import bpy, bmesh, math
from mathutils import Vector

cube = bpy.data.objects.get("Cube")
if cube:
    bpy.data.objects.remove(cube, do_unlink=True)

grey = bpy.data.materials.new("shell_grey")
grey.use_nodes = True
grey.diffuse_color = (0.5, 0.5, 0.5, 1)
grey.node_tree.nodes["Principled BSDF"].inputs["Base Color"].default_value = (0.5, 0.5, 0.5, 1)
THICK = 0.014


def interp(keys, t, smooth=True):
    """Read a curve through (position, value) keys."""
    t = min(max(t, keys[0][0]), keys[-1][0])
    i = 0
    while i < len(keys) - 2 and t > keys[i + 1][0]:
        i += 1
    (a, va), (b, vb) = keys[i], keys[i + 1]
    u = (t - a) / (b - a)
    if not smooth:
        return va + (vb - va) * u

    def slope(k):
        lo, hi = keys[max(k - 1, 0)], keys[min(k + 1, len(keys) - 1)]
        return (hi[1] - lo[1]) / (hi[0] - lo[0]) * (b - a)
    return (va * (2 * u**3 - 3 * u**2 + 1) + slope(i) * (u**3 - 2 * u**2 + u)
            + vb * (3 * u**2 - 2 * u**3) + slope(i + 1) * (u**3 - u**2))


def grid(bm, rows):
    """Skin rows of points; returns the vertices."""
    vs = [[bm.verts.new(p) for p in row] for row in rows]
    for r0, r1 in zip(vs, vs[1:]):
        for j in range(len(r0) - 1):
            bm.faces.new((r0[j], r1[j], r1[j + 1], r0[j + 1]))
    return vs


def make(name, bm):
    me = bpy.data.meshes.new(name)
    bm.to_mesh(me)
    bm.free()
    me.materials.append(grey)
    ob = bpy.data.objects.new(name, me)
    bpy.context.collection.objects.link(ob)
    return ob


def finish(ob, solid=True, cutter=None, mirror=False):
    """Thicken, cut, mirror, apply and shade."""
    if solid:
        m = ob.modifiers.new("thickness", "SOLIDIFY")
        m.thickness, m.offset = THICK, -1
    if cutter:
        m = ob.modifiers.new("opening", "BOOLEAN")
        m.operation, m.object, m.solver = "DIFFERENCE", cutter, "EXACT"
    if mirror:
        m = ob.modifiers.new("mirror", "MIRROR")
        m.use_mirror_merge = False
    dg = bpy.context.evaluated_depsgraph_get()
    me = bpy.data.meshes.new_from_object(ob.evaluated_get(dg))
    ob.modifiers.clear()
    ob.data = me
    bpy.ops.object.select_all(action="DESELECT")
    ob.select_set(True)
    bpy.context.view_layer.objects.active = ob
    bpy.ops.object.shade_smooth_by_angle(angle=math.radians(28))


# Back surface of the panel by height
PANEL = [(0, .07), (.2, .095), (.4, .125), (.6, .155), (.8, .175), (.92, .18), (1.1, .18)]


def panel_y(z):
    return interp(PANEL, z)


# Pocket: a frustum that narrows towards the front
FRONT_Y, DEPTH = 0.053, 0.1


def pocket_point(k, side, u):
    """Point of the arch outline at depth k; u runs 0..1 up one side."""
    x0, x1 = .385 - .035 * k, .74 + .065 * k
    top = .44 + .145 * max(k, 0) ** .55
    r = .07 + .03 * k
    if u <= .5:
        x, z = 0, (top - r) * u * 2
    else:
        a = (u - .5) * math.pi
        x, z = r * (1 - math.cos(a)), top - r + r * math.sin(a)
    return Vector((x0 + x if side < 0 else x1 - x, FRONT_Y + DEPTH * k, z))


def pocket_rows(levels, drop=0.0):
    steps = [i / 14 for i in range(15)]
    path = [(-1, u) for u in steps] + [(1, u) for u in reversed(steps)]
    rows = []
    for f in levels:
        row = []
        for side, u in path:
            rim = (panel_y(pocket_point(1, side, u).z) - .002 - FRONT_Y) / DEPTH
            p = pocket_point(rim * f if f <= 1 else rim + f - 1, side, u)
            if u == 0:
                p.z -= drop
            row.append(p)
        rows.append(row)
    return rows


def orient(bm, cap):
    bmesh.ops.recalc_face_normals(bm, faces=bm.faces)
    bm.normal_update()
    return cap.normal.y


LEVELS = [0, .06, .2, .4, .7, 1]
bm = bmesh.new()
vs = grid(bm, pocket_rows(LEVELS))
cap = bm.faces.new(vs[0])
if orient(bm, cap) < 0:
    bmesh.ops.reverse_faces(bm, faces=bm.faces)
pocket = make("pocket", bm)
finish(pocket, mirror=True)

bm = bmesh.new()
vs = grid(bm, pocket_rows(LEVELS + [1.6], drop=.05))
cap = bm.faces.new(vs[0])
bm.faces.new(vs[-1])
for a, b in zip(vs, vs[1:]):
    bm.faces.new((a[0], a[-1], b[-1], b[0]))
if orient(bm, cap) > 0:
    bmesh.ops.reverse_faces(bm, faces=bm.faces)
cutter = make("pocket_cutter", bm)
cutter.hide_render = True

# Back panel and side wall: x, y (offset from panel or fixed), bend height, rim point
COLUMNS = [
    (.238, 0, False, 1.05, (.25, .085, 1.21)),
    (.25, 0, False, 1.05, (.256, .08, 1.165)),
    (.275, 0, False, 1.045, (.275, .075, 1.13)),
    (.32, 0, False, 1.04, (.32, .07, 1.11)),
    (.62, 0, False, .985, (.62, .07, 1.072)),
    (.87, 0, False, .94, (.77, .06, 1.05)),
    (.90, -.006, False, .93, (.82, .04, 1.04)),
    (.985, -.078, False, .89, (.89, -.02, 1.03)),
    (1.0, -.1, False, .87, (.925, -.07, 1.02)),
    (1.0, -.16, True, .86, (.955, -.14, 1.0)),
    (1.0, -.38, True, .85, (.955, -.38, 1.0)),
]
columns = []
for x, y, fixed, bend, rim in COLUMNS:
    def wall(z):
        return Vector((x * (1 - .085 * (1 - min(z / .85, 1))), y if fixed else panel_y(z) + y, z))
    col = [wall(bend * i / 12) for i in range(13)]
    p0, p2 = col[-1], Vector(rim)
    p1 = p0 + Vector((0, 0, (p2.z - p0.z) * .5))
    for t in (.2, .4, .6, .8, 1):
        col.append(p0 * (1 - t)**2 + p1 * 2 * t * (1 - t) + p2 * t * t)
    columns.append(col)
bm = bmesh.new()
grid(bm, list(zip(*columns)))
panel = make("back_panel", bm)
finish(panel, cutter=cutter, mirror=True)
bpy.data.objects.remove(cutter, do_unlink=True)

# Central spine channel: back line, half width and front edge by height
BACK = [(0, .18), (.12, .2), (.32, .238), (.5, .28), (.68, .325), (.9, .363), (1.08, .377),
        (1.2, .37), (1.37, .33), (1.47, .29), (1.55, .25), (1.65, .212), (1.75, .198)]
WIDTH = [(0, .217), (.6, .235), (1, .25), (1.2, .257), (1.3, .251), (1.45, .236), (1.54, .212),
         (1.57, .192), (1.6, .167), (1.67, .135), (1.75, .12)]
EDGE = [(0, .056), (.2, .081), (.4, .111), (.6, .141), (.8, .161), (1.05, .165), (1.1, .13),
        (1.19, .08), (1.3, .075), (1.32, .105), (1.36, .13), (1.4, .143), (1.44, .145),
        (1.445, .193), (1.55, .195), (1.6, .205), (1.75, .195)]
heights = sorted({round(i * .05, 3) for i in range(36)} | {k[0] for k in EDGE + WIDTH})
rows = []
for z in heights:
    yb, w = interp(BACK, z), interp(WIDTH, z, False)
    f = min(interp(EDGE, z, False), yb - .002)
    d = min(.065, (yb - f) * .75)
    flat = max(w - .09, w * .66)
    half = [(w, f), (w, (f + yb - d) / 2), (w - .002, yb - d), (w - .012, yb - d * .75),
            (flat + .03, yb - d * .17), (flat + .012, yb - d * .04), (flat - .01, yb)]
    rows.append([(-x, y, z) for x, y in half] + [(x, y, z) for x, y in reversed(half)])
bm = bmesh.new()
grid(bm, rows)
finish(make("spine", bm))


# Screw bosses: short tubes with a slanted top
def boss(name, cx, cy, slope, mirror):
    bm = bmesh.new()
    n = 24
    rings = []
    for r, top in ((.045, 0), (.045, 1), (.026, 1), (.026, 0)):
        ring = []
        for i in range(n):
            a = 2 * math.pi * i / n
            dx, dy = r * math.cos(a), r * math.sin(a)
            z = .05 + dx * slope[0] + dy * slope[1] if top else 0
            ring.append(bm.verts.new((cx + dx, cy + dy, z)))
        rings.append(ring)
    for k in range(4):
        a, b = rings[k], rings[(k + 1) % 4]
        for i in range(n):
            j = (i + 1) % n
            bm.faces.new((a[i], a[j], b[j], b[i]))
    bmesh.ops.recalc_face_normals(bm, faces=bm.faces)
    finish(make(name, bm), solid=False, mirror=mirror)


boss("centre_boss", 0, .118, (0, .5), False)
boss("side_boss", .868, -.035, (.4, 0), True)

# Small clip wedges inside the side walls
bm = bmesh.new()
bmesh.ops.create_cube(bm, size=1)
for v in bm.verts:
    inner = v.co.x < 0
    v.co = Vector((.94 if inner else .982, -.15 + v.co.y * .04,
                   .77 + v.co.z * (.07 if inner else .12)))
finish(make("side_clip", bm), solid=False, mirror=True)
___
- **Assigned task**: Determine the number of lines in the records that include the string "grey", and respond with that number only.

- **Solution to the problem**: 5